Dr. Debra Pepler received her PhD in clinical psychology from the University of Waterloo and is a registered psychologist in Ontario. She is a distinguished research professor in the Department of Psychology at York University and a senior adjunct scientist at the Hospital for Sick Children. As a clinical and research psychologist, she has contributed to psychology through her ground-breaking work in bullying, aggression and other forms of violence experienced by marginalized youth. Her work has changed how professionals understand the frequency, intensity and impacts of children’s experiences of aggression and violence, helping to shape and inform Canadian public policy on violence reduction within schools.

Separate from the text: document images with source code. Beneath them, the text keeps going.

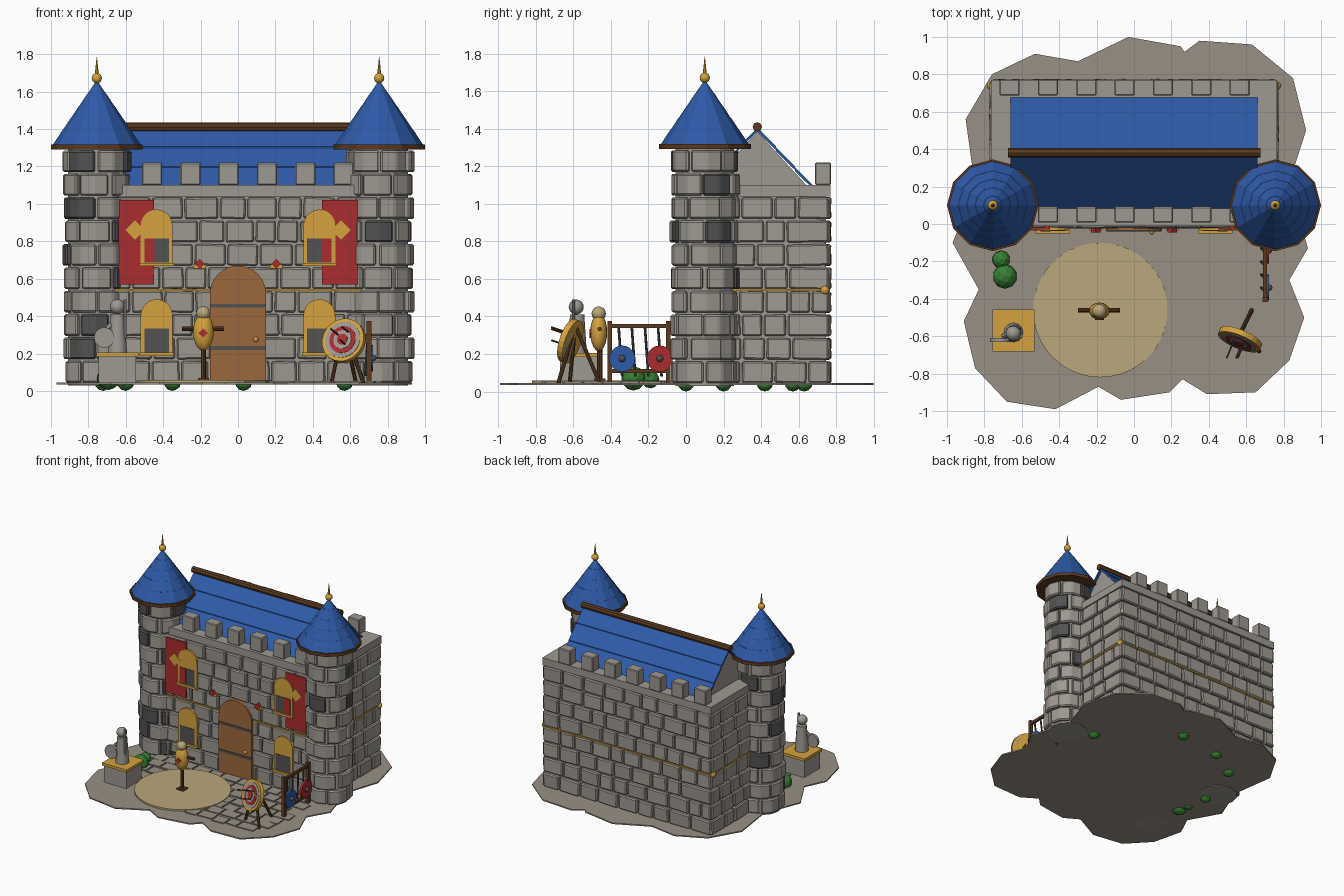
import bpy, bmesh, math, random
from mathutils import Matrix, Vector, Euler

random.seed(4)
if "Cube" in bpy.data.objects:
    bpy.data.objects.remove(bpy.data.objects["Cube"])


def material(name, rgb):
    lin = [(c / 255 / 12.92 if c < 11 else ((c / 255 + .055) / 1.055) ** 2.4) for c in rgb] + [1]
    m = bpy.data.materials.new(name)
    m.diffuse_color = lin
    m.use_nodes = True
    m.node_tree.nodes["Principled BSDF"].inputs["Base Color"].default_value = lin
    return m


STONE = material("grey stone", (158, 153, 145))
DARK = material("dark slate", (82, 82, 82))
GROUND = material("earth grey", (152, 144, 132))
SAND = material("sand", (186, 168, 124))
BLUE = material("roof blue", (46, 90, 168))
RED = material("banner red", (170, 44, 46))
GOLD = material("gold", (212, 162, 62))
WOOD = material("dark wood", (92, 58, 32))
DOOR = material("door wood", (156, 104, 60))
GREEN = material("leaf green", (56, 128, 52))

FRONT = Matrix.Rotation(math.pi / 2, 4, 'X')           # drawn in xz, extruded to -y
SIDE = Matrix(((0, 0, 1, 0), (1, 0, 0, 0), (0, 1, 0, 0), (0, 0, 0, 1)))  # drawn in yz, extruded to +x


def part(name, mat, build, bevel=0, smooth=False):
    """Make one object from a function that fills a bmesh."""
    bm = bmesh.new()
    build(bm)
    bmesh.ops.recalc_face_normals(bm, faces=bm.faces)
    me = bpy.data.meshes.new(name)
    bm.to_mesh(me)
    bm.free()
    me.materials.append(mat)
    ob = bpy.data.objects.new(name, me)
    bpy.context.collection.objects.link(ob)
    if bevel:
        b = ob.modifiers.new("worn_edges", 'BEVEL')
        b.width, b.segments, b.limit_method = bevel, 1, 'ANGLE'
    if smooth:
        bpy.ops.object.select_all(action='DESELECT')
        ob.select_set(True)
        bpy.context.view_layer.objects.active = ob
        bpy.ops.object.shade_smooth_by_angle(angle=math.radians(40))
    return ob


def box(bm, c, s, rot=(0, 0, 0)):
    m = Matrix.Translation(c) @ Euler(rot).to_matrix().to_4x4() @ Matrix.Diagonal((*s, 1))
    bmesh.ops.create_cube(bm, size=1, matrix=m)


def prism(bm, pts, h0, h1, m=Matrix()):
    lo, hi = ([bm.verts.new(m @ Vector((x, y, h))) for x, y in pts] for h in (h0, h1))
    bm.faces.new(lo)
    bm.faces.new(hi)
    for i in range(len(pts)):
        j = (i + 1) % len(pts)
        bm.faces.new((lo[i], lo[j], hi[j], hi[i]))


def rod(bm, p, q, r, r2=None, n=8):
    p, q = Vector(p), Vector(q)
    m = Matrix.Translation((p + q) / 2) @ (q - p).to_track_quat('Z', 'Y').to_matrix().to_4x4()
    bmesh.ops.create_cone(bm, cap_ends=True, segments=n, radius1=r, radius2=r if r2 is None else r2,
                          depth=(q - p).length, matrix=m)


def ball(bm, c, s):
    s = s if isinstance(s, tuple) else (s, s, s)
    bmesh.ops.create_uvsphere(bm, u_segments=16, v_segments=10, radius=1,
                              matrix=Matrix.Translation(c) @ Matrix.Diagonal((*s, 1)))


def arch(cx, z0, spring, r):
    arc = [(cx + r * math.cos(i * math.pi / 12), spring + r * math.sin(i * math.pi / 12)) for i in range(13)]
    return [(cx - r, z0), (cx + r, z0)] + arc


def diamond(cx, cz, r):
    return [(cx - r, cz), (cx, cz - r), (cx + r, cz), (cx, cz + r)]


def rect(x0, x1, z0, z1):
    return [(x0, z0), (x1, z0), (x1, z1), (x0, z1)]


def jit(a):
    return random.uniform(-a, a)


# Ground, paving and sand circle
OUTLINE = [(-.03, 1), (.25, .95), (.27, .92), (.35, .98), (.63, .96), (.85, .78), (.92, .5), (.83, .22),
           (.93, -.13), (.83, -.3), (.91, -.5), (.83, -.73), (.65, -.9), (.39, -.91), (.26, -.83),
           (.19, -.9), (-.07, -.94), (-.19, -.87), (-.42, -.99), (-.68, -.95), (-.85, -.77), (-.91, -.52),
           (-.83, -.35), (-.97, -.1), (-.85, .2), (-.9, .56), (-.76, .8), (-.53, .91), (-.3, .87)]
part("ground", GROUND, lambda bm: prism(bm, OUTLINE, .035, .045))


def paving(bm):
    for row in range(7):
        y, x = -.08 - row * .105, -.72 + random.uniform(0, .08)
        while x < .64:
            w = random.uniform(.1, .17)
            if math.hypot(x + w / 2 + .18, y + .46) > .28 and not (x < -.45 and y < -.4):
                box(bm, (x + w / 2, y + jit(.01), .046), (w - .012, .093, .014), (0, 0, jit(.07)))
            x += w


part("paving_stones", GROUND, paving)
part("sand_circle", SAND, lambda bm: rod(bm, (-.18, -.46, .04), (-.18, -.46, .058), .36, n=40))


# Keep walls with courses of uneven blocks
def wall_core(bm):
    box(bm, (0, .375, .54), (1.49, .74, 1))
    box(bm, (0, .38, 1.07), (1.53, .78, .06))


part("keep_core", STONE, wall_core)


def courses(bm):
    walls = [((-.75, 0), (1, 0), 1.5), ((.75, .75), (-1, 0), 1.5),
             ((.75, 0), (0, 1), .75), ((-.75, .75), (0, -1), .75)]
    for (sx, sy), (dx, dy), length in walls:
        turn = math.atan2(dy, dx)
        for row in range(8):
            t = -.015
            while t < length:
                w = random.uniform(.11, .2)
                if length + .015 - t - w < .09:
                    w = length + .015 - t
                mid = t + w / 2
                box(bm, (sx + dx * mid, sy + dy * mid, .1025 + row * .125), (w - .012, .042, .113),
                    (jit(.05), jit(.03), turn + jit(.04)))
                t += w


part("wall_blocks", STONE, courses, bevel=.008)


def string_course(bm):
    for y in (-.012, .762):
        box(bm, (0, y, .54), (1.52, .012, .01))
    for x in (-.762, .762):
        box(bm, (x, .375, .54), (.012, .77, .01))
        ball(bm, (x, .74, .54), .024)


part("gold_string_course", GOLD, string_course)


def merlons(bm):
    for y in (.05, .73):
        for i in range(7):
            box(bm, (-.665 + i * .205, y, 1.16), (.108, .085, .12))


part("merlons", STONE, merlons, bevel=.006)

# Keep roof
part("gables", STONE, lambda bm: prism(bm, [(.11, 1.09), (.65, 1.09), (.38, 1.385)], -.645, .645, SIDE))


def roof(bm):
    for side in (-1, 1):
        for i in range(3):
            y0, y1 = .3 - i * .1, .2 - i * .1
            z0, z1 = (1.405 - (.3 - y) * 1.05 for y in (y0, y1))
            pts = [(.38 + side * (.3 - y), z) for y, z in
                   ((y0, z0), (y1, z1 + .006), (y1, z1 - .014), (y0, z0 - .02))]
            prism(bm, pts, -.66, .66, SIDE)


part("keep_roof", BLUE, roof)
part("ridge_beam", WOOD, lambda bm: rod(bm, (-.675, .38, 1.41), (.675, .38, 1.41), .025))


# Corner towers
def tower_stones(dark):
    def build(bm):
        rnd = random.Random(9)
        for x in (-.755, .755):
            for row in range(10):
                for k in range(6):
                    a = (k + row % 2 * .5) * math.pi / 3 + rnd.uniform(-.08, .08)
                    r = .176 + rnd.uniform(-.008, .008)
                    is_dark = rnd.random() < .14
                    pts = [(x + q * math.cos(a + d), .1 + q * math.sin(a + d)) for q, d in
                           ((.11, 0), (r, .02), (r + .008, .5), (r, .98), (.11, 1))]
                    if is_dark == dark:
                        prism(bm, pts, .045 + row * .125, .16 + row * .125)
    return build


part("tower_stones", STONE, tower_stones(False), bevel=.009)
part("tower_dark_stones", DARK, tower_stones(True), bevel=.009)
for side, x in (("right", -.755), ("left", .755)):
    part(side + "_tower_core", STONE, lambda bm: rod(bm, (x, .1, .03), (x, .1, 1.3), .155, n=12))
    part(side + "_tower_eave", WOOD, lambda bm: rod(bm, (x, .1, 1.292), (x, .1, 1.318), .245, n=12))

    def cone(bm):
        for i in range(5):
            z = 1.312 + i * .066
            r = .238 - i * .045
            rod(bm, (x, .1, z), (x, .1, z + .08), r, r - .053 if i < 4 else .004, n=12)

    part(side + "_tower_roof", BLUE, cone)

    def finial(bm):
        ball(bm, (x, .1, 1.672), .027)
        rod(bm, (x, .1, 1.68), (x, .1, 1.785), .012, .001)

    part(side + "_tower_finial", GOLD, finial, smooth=True)

# Door
part("door", DOOR, lambda bm: prism(bm, arch(0, .05, .52, .15), 0, .036, FRONT))


def bands(bm):
    for z in (.23, .455):
        box(bm, (0, -.037, z), (.296, .008, .02))


part("door_bands", DARK, bands)
part("door_knob", GOLD, lambda bm: ball(bm, (.095, -.042, .275), .014), smooth=True)

# Windows, banners and wall lamps, one set on each side
for side, s in (("right", -1), ("left", 1)):
    cx = s * .435
    part(side + "_banner", RED, lambda bm: prism(bm, rect(s * .545 - .095, s * .545 + .095, .57, 1.02), 0, .03, FRONT))
    part(side + "_banner_emblem", GOLD, lambda bm: prism(bm, diamond(s * .55, .86, .052), .025, .036, FRONT))
    for level, z in (("lower", .2), ("upper", .68)):
        def frame(bm):
            prism(bm, arch(cx, z, z + .205, .085), 0, .034, FRONT)
            box(bm, (cx, -.03, z - .004), (.185, .04, .018))

        part(f"{side}_{level}_window_frame", GOLD, frame)
        part(f"{side}_{level}_window_pane", DARK,
             lambda bm: prism(bm, rect(cx - .066, cx + .066, z + .006, z + .135), .03, .038, FRONT))
    part(side + "_banner_fold", RED,
         lambda bm: prism(bm, rect(*sorted((cx + s * .066, cx + s * .012)), .688, .815), .032, .041, FRONT))
    part(side + "_lamp_cup", GOLD, lambda bm: prism(bm, rect(s * .205 - .034, s * .205 + .034, .655, .675), 0, .036, FRONT))
    part(side + "_lamp_flame", RED, lambda bm: prism(bm, diamond(s * .205, .68, .026), 0, .045, FRONT))

# Statue on a pedestal
part("pedestal", STONE, lambda bm: box(bm, (-.645, -.57, .11), (.2, .2, .15)))
part("pedestal_top", GOLD, lambda bm: box(bm, (-.645, -.57, .195), (.225, .225, .022)))


def statue(bm):
    rod(bm, (-.645, -.58, .2), (-.645, -.58, .41), .052, .038, n=12)
    ball(bm, (-.645, -.585, .45), .04)
    rod(bm, (-.715, -.61, .285), (-.715, -.63, .285), .055, n=16)
    rod(bm, (-.7, -.6, .33), (-.65, -.58, .38), .015)
    rod(bm, (-.603, -.6, .28), (-.603, -.6, .49), .008)


part("statue", STONE, statue, smooth=True)


# Training dummy
def dummy_frame(bm):
    rod(bm, (-.185, -.46, .04), (-.185, -.46, .4), .014)
    rod(bm, (-.3, -.46, .333), (-.075, -.46, .333), .012)
    box(bm, (-.185, -.46, .062), (.06, .06, .015))


part("dummy_frame", WOOD, dummy_frame)
part("dummy_body", GOLD, lambda bm: ball(bm, (-.185, -.465, .315), (.055, .045, .1)), smooth=True)
part("dummy_head", SAND, lambda bm: ball(bm, (-.185, -.465, .415), .038), smooth=True)
part("dummy_badge", RED, lambda bm: prism(bm, diamond(-.185, .31, .024), .505, .514, FRONT))

# Archery target with stand and arrows
hub, aim = Vector((.565, -.62, .27)), Vector((-.36, -.88, .3)).normalized()
for i, (r, mat) in enumerate(((.12, GOLD), (.1, STONE), (.075, RED), (.052, STONE), (.03, RED))):
    part(f"target_ring_{i + 1}", mat, lambda bm: rod(bm, hub - aim * .02, hub + aim * (.012 + i * .003), r, n=24))


def target_stand(bm):
    for foot in ((.5, -.62, .045), (.67, -.68, .045), (.63, -.46, .045)):
        rod(bm, hub + Vector((0, .03, .08)), foot, .011)


def arrows(bm):
    for dx, dz in ((-.03, .03), (.02, -.03), (.03, .04)):
        p = hub + Vector((dx, 0, dz))
        rod(bm, p, p + aim * .11, .005, n=6)


part("target_stand", WOOD, target_stand)
part("arrows", WOOD, arrows)


# Weapon rack with spears and round shields
def rack(bm):
    for y in (-.405, -.095):
        box(bm, (.7, y, .205), (.028, .024, .34))
    for z in (.11, .35):
        box(bm, (.7, -.25, z), (.02, .32, .022))


def spears(bm):
    for y in (-.35, -.28, -.21, -.14):
        rod(bm, (.68, y + .01, .08), (.7, y - .01, .36), .007)


part("weapon_rack", WOOD, rack)
part("spears", DARK, spears)
for name, mat, y in (("blue_shield", BLUE, -.34), ("red_shield", RED, -.14)):
    part(name, mat, lambda bm: rod(bm, (.705, y, .175), (.722, y, .175), .07, n=20))
    part(name + "_boss", DARK, lambda bm: ball(bm, (.722, y, .175), .018), smooth=True)


# Bushes
def bushes(bm):
    for x, y, z, r in ((-.69, -.28, .07, .065), (-.71, -.19, .065, .048), (-.6, .42, .046, .046),
                       (-.35, .57, .046, .046), (.03, .63, .046, .046), (-.72, 0, .046, .046), (.57, .2, .046, .046)):
        bmesh.ops.create_icosphere(bm, subdivisions=2, radius=r, matrix=Matrix.Translation((x, y, z)))


part("bushes", GREEN, bushes)
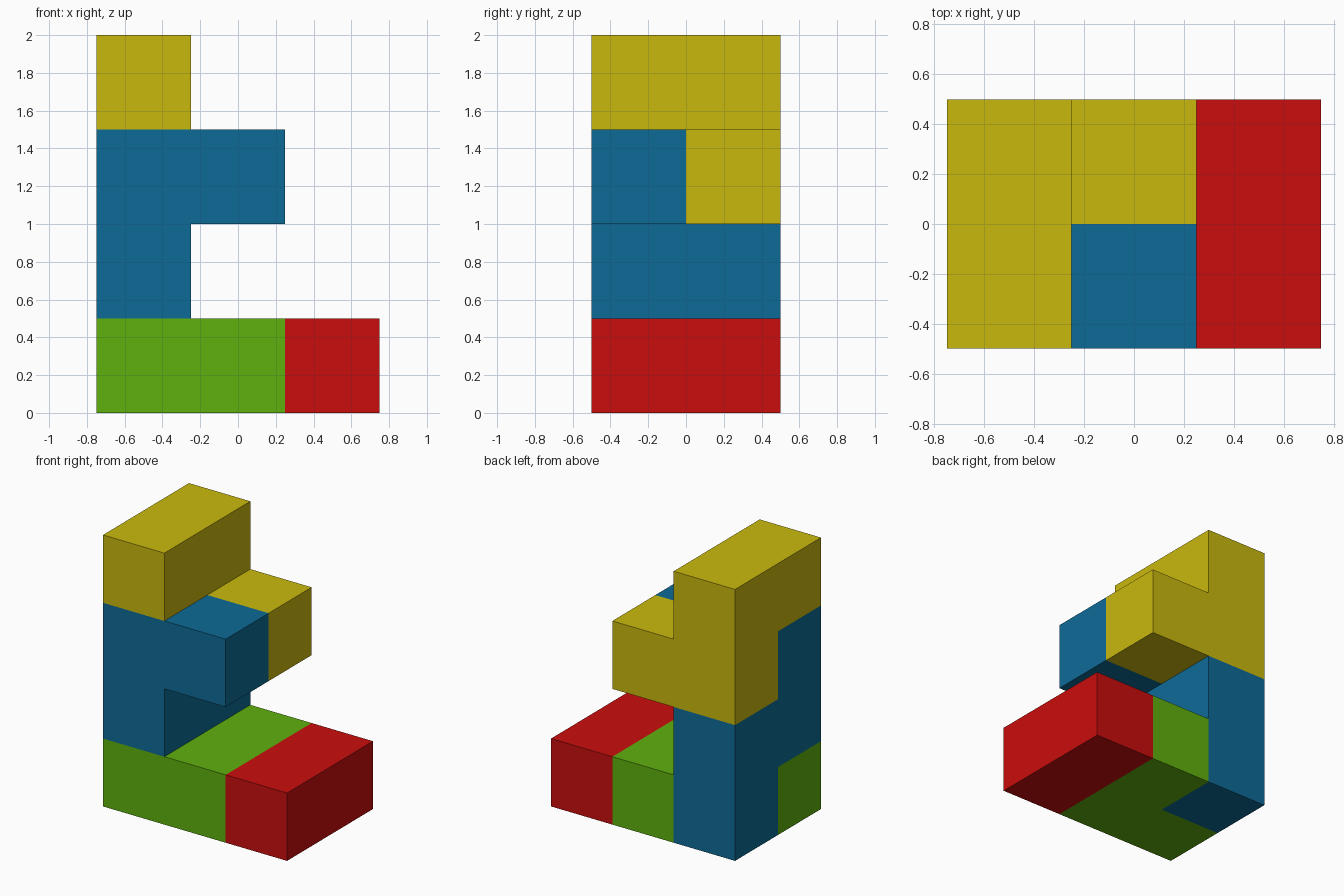
import bpy, bmesh
from mathutils import Vector

if "Cube" in bpy.data.objects:
    bpy.data.objects.remove(bpy.data.objects["Cube"])

S = 0.5                              # size of one cube cell
ORIGIN = Vector((-0.75, -0.5, 0.0))  # corner of cell (0, 0, 0)


def linear(c):
    c /= 255
    return c / 12.92 if c <= 0.04045 else ((c + 0.055) / 1.055) ** 2.4


def piece(name, colour, rgb, cells):
    """Closed solid made of joined cube cells, with only its outer faces."""
    mat = bpy.data.materials.new(colour)
    mat.diffuse_color = [linear(c) for c in rgb] + [1.0]
    mat.use_nodes = True
    mat.node_tree.nodes["Principled BSDF"].inputs["Base Color"].default_value = mat.diffuse_color
    bm = bmesh.new()
    for cell in cells:
        for axis in range(3):
            for side in (0, 1):
                neighbour = list(cell)
                neighbour[axis] += 1 if side else -1
                if tuple(neighbour) in cells:
                    continue
                u, v = (axis + 1) % 3, (axis + 2) % 3
                quad = []
                for du, dv in ((0, 0), (1, 0), (1, 1), (0, 1)):
                    p = Vector(cell)
                    p[axis] += side
                    p[u] += du
                    p[v] += dv
                    quad.append(bm.verts.new(ORIGIN + p * S))
                bm.faces.new(quad if side else quad[::-1])
    bmesh.ops.remove_doubles(bm, verts=bm.verts[:], dist=1e-4)
    bmesh.ops.recalc_face_normals(bm, faces=bm.faces[:])
    # Merge coplanar cell faces into clean flat sides
    bmesh.ops.dissolve_limit(bm, angle_limit=0.01, verts=bm.verts[:], edges=bm.edges[:])
    mesh = bpy.data.meshes.new(name)
    bm.to_mesh(mesh)
    bm.free()
    mesh.materials.append(mat)
    bpy.context.collection.objects.link(bpy.data.objects.new(name, mesh))


# Cells are (x, y, z): left to right, front to back, bottom to top
piece("base_corner_block", "green", (95, 177, 13), {(0, 0, 0), (1, 0, 0), (1, 1, 0)})
piece("base_end_bar", "red", (202, 13, 13), {(2, 0, 0), (2, 1, 0)})
piece("twisted_middle_block", "blue", (13, 107, 151),
      {(0, 1, 0), (0, 1, 1), (0, 0, 1), (0, 0, 2), (1, 0, 2)})
piece("top_block", "yellow", (202, 185, 13),
      {(0, 1, 2), (1, 1, 2), (0, 0, 3), (0, 1, 3)})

Dr. Arlie Petters received his PhD in mathematics from MIT in 1991. At Duke University (1998 to 2019), he was the Benjamin Powell Professor of Mathematics and a professor of physics, economics and business. Since 2020, he has served as the provost at New York University Abu Dhabi. His outstanding scholarship resulted in numerous honours, including the inaugural Blackwell-Tapia Prize (2002). Petters was selected by the National Academy of Sciences to be part of the permanent Portrait Collection of Outstanding African Americans in Science, Engineering and Medicine (2006), and named by the Queen of England to membership in the Most Excellent Order of the British Empire (2008).
Dr. Yanxin Wang is professor of hydrogeology and environmental engineering at the China University of Geosciences (CUG) in Wuhan. He is also the president of CUG and head of the State Key Laboratory of Biogeology and Environmental Geology. Wang’s research has produced major advances in understanding of the sources, fate and transport of contaminants in groundwater systems. Wang spearheaded the development of innovative remediation and management strategies that protect millions of people from contaminated drinking water. Under Wang’s visionary and effective leadership, CUG has become one of China’s top institutions in science and technology.
Dr. Mark Willcox is a medical microbiologist and professor in the School of Optometry and Vision Science at University of New South Wales, Sydney, Australia. His laboratory focuses on understanding the etiology of adverse events and comfort during contact lens wear. His research includes examining mechanisms of adhesion of ocular microbes and the development of novel antimicrobial surfaces. He also studies tear film proteomics and lipidomics, their relationship to contact lens comfort and how tears may serve as biomarkers for diabetes and cancer. Recent awards include the Korb Award from the American Optometric Association (2020) and the Barry Collin Medal from Optometry Australia (2017).
The University of Waterloo acknowledges that much of our work takes place on the traditional territory of the Neutral, Anishinaabeg and Haudenosaunee peoples. Our main campus is situated on the Haldimand Tract, the land granted to the Six Nations that includes six miles on each side of the Grand River. Our active work toward reconciliation takes place across our campuses through research, learning, teaching, and community building, and is co-ordinated within our Office of Indigenous Relations.